Her Campus Logo Her Campus Logo
This article is written by a student writer from the Her Campus at SLU chapter.

We’re all guilty of it. We wake up, roll over to turn off our alarms and start scrolling. And just like that, the precious hours of the early morning are gone, never to be experienced again. This has become second nature to our generation which is chronically online. 

Even though I have always considered myself a morning person, I couldn’t beat this hard habit of looking at TikTok with my coffee. Until two summers ago, when I decided to integrate a new habit: reading right when I wake up. 

Growing up, I was always the kid with the book. Finished a test but waiting for class to let out? Let me pull out my book. A quick ten minute drive to the restaurant with my family? Don’t worry I have a book to keep me company. A forced family outing to a baseball game? You can’t make me enjoy sports when I have a paperback on hand! However, as life became busy, my favorite hobby fell to the back burner. Reading outside of class was an activity I only really reached for when I felt that I had the time. I never stopped loving books, but I stopped making the time for them. 

As a Type A person who is the most efficient in the first hours of the day, I decided to take responsibility for my time and hobbies and make a change in the morning. Instead of grabbing my phone the instant I woke up, I began reaching for my current read instead. To really stand by my new routine, I began to leave my phone in a separate room and march downstairs to crack open the spine. 

It wasn’t easy at first. When you are groggy, your eyes still adjusting to the bright morning light, it isn’t easy to process words, especially when you are like me and often reach for classic literature for pleasure. The sentences go by slower when you only rolled out of bed ten minutes ago, but eventually, over time, this task began to feel less like a chore and slipped more into a manageable routine. Even if it was only a chapter before heading off to work, I began to feel proud when I would spend intentional time off my phone. Moreover, I began to feel accomplished at the start of my day.

I find that habits in the morning have a stronger impact than those at night. When I used to read before going to bed, I would find a million excuses for why I couldn’t read. These excuses ranged from “I’m too sleepy so I won’t remember what I read anyways” to “I’ll just check the texts I missed throughout the day” and so many more. The excuses for not doing something are endless, but so are the benefits of sticking to a routine that makes you a better person, or in my case, a re-dedicated reader.

The best mornings were the ones where I didn’t have work to rush off to. Hours would fly by before I checked my phone for the first time. Instead, I would accomplish 200 pages of lovely literature. On a particularly slow day, I would find myself finishing short novels in one sitting! I felt on fire, I felt productive, but more importantly, I was rekindling a vital characteristic of my identity. 

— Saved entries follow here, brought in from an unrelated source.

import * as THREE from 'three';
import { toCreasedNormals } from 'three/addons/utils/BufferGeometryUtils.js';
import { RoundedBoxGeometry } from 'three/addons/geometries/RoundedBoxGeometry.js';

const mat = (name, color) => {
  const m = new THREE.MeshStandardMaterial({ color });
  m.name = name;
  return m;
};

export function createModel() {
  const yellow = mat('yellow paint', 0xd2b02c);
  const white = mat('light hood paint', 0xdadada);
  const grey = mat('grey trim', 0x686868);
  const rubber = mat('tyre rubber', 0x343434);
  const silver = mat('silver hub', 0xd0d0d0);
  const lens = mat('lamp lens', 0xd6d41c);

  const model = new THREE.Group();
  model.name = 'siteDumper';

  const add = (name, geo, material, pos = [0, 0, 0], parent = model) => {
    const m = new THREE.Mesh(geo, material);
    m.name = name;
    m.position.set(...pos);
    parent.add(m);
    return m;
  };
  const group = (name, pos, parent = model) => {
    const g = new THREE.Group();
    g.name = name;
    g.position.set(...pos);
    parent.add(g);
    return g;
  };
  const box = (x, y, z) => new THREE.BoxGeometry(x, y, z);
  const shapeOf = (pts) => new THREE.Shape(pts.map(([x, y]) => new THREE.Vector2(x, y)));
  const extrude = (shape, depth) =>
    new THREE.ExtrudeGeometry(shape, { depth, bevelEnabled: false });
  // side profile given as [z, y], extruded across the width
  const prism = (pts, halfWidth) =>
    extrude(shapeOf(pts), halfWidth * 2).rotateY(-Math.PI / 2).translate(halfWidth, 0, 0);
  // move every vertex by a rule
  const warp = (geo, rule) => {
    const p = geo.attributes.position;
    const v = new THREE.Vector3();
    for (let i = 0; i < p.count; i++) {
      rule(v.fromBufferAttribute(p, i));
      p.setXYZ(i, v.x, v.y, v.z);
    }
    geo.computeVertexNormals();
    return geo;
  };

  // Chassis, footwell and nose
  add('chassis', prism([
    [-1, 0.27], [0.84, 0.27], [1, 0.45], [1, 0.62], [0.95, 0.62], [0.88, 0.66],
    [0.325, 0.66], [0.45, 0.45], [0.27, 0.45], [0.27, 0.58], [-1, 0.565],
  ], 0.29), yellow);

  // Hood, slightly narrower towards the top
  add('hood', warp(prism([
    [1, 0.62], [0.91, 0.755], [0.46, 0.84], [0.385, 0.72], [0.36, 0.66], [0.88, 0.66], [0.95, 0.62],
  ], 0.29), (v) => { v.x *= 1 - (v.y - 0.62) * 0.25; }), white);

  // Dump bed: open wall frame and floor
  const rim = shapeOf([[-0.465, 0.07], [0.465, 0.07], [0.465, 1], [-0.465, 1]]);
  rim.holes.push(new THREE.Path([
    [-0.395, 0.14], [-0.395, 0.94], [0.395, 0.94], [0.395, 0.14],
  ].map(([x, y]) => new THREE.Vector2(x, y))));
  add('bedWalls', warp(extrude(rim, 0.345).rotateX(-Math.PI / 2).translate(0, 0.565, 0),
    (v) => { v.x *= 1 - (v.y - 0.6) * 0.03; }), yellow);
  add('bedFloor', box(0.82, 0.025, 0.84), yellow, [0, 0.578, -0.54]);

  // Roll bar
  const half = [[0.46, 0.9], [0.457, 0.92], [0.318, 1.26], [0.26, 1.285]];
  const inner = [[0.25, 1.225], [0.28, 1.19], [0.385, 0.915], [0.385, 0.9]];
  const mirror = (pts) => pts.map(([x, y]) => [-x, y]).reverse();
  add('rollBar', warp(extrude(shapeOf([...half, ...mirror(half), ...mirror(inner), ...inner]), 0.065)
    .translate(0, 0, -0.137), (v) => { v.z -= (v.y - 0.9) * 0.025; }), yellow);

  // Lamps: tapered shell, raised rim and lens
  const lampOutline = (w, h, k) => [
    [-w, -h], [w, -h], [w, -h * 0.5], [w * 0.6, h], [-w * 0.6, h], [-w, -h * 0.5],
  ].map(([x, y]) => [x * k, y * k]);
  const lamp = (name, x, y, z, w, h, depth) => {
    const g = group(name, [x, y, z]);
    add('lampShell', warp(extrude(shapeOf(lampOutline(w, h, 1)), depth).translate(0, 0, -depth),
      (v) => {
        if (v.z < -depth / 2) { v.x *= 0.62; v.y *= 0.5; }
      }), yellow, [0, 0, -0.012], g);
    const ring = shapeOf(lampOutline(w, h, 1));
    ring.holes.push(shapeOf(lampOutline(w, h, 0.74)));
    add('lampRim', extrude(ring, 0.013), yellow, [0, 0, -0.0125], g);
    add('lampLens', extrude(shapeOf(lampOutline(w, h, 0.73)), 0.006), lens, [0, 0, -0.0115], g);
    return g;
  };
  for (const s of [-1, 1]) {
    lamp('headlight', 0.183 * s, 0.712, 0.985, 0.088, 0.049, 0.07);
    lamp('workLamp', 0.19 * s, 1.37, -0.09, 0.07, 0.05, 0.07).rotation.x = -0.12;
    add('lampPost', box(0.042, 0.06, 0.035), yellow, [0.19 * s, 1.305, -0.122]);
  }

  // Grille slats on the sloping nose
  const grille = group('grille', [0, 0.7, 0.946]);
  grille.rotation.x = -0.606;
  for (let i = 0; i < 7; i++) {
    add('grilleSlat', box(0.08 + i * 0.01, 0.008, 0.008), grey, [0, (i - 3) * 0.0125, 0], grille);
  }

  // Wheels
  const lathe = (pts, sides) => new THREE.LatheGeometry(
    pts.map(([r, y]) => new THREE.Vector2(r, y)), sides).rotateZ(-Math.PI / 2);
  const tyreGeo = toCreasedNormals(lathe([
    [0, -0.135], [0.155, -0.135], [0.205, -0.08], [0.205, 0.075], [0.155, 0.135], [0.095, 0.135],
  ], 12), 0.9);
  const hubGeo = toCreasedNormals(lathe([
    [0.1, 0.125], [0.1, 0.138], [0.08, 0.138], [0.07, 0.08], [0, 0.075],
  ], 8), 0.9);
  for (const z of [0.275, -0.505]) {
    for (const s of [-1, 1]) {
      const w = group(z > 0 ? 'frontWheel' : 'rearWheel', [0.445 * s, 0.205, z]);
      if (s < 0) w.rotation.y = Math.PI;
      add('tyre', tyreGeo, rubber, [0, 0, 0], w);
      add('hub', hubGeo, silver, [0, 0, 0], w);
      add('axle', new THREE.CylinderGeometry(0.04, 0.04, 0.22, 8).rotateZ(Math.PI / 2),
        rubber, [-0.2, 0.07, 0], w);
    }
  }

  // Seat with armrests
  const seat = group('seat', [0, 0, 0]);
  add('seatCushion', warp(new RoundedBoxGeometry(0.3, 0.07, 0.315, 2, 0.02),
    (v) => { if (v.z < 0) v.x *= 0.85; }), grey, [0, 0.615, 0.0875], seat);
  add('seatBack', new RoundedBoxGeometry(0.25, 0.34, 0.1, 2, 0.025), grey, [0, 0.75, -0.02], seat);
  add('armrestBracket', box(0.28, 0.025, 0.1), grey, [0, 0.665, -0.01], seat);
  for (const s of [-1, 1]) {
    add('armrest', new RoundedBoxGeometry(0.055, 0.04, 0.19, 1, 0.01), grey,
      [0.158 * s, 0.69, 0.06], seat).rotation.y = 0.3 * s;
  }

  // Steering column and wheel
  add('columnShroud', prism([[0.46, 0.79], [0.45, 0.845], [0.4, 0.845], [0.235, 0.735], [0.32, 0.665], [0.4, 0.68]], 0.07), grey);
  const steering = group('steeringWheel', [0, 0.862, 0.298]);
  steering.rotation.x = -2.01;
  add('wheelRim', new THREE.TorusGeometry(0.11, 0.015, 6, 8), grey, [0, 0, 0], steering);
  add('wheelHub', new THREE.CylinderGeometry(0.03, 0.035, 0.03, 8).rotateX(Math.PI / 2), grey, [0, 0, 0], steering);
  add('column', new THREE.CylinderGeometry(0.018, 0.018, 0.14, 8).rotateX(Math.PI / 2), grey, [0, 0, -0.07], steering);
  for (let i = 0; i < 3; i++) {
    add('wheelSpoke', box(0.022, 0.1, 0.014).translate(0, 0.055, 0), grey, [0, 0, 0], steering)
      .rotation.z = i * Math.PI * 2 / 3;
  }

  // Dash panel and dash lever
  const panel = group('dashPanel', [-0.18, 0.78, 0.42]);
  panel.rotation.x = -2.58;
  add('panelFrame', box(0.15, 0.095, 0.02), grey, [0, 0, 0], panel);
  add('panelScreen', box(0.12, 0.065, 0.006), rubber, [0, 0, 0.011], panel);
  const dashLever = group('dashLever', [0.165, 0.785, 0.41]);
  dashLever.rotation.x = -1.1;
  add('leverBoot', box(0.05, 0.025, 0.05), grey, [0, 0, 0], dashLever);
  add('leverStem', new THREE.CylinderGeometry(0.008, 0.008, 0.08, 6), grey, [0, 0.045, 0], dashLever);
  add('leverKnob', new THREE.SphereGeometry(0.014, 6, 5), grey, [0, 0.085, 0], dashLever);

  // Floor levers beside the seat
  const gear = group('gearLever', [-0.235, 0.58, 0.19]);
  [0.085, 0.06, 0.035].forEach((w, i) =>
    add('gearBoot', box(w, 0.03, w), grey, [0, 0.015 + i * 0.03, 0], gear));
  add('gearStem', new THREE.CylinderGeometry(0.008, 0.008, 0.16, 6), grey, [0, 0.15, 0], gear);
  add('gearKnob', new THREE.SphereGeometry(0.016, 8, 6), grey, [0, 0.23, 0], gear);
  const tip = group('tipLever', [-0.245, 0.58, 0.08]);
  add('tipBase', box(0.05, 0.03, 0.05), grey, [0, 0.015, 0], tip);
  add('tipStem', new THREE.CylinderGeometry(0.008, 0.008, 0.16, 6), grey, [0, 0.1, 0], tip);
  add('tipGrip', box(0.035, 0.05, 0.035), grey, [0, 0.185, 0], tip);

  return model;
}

It’s been two summers since I began this routine, and I am by no means perfect. There are countless mornings that I spend scrolling on TikTok instead of reading. There are days and sometimes even weeks when I barely read a page. However, when this happens, I have to give myself grace. This routine is not meant to be a strict adherence, it’s simply an acknowledgement that there is a habit I want to change in order to enhance my life.

When we begin our days on our phones, we immediately open ourselves up to online influences, which for many, myself included, can be a source of anxiety and insecurity. However, when we start our days without a phone in sight, we begin the day focusing on ourselves and where we are on that particular morning. On mornings when I do choose and remember to read, I remind myself that I have the power to choose how I start my day, which can often influence how my day will go.

Whether you are a lifelong reader like me, someone who only reads on vacation or someone who is just itching for a hobby that will get you offline, I highly recommend starting your day with a book instead of your phone. Or, if you are not the reading type, I recommend finding a hobby that takes you off your phone regardless. Maybe it’s knitting, journaling or going on a walk. Start slow, have patience and I promise, you will completely forget about those mornings you spent with a screen inches from your face. A hobby that disconnects you from the online world in the morning may end up making a bigger impact on your day, your life and your mental health.

I current serve as the Co Editor-in-Chief for the Her Campus SLU chapter! I love Nora Ephron movies, cups of tea, and trips to the library! When I'm not writing, you can find me playing the New York Times mini games or listening to my favorite podcasts.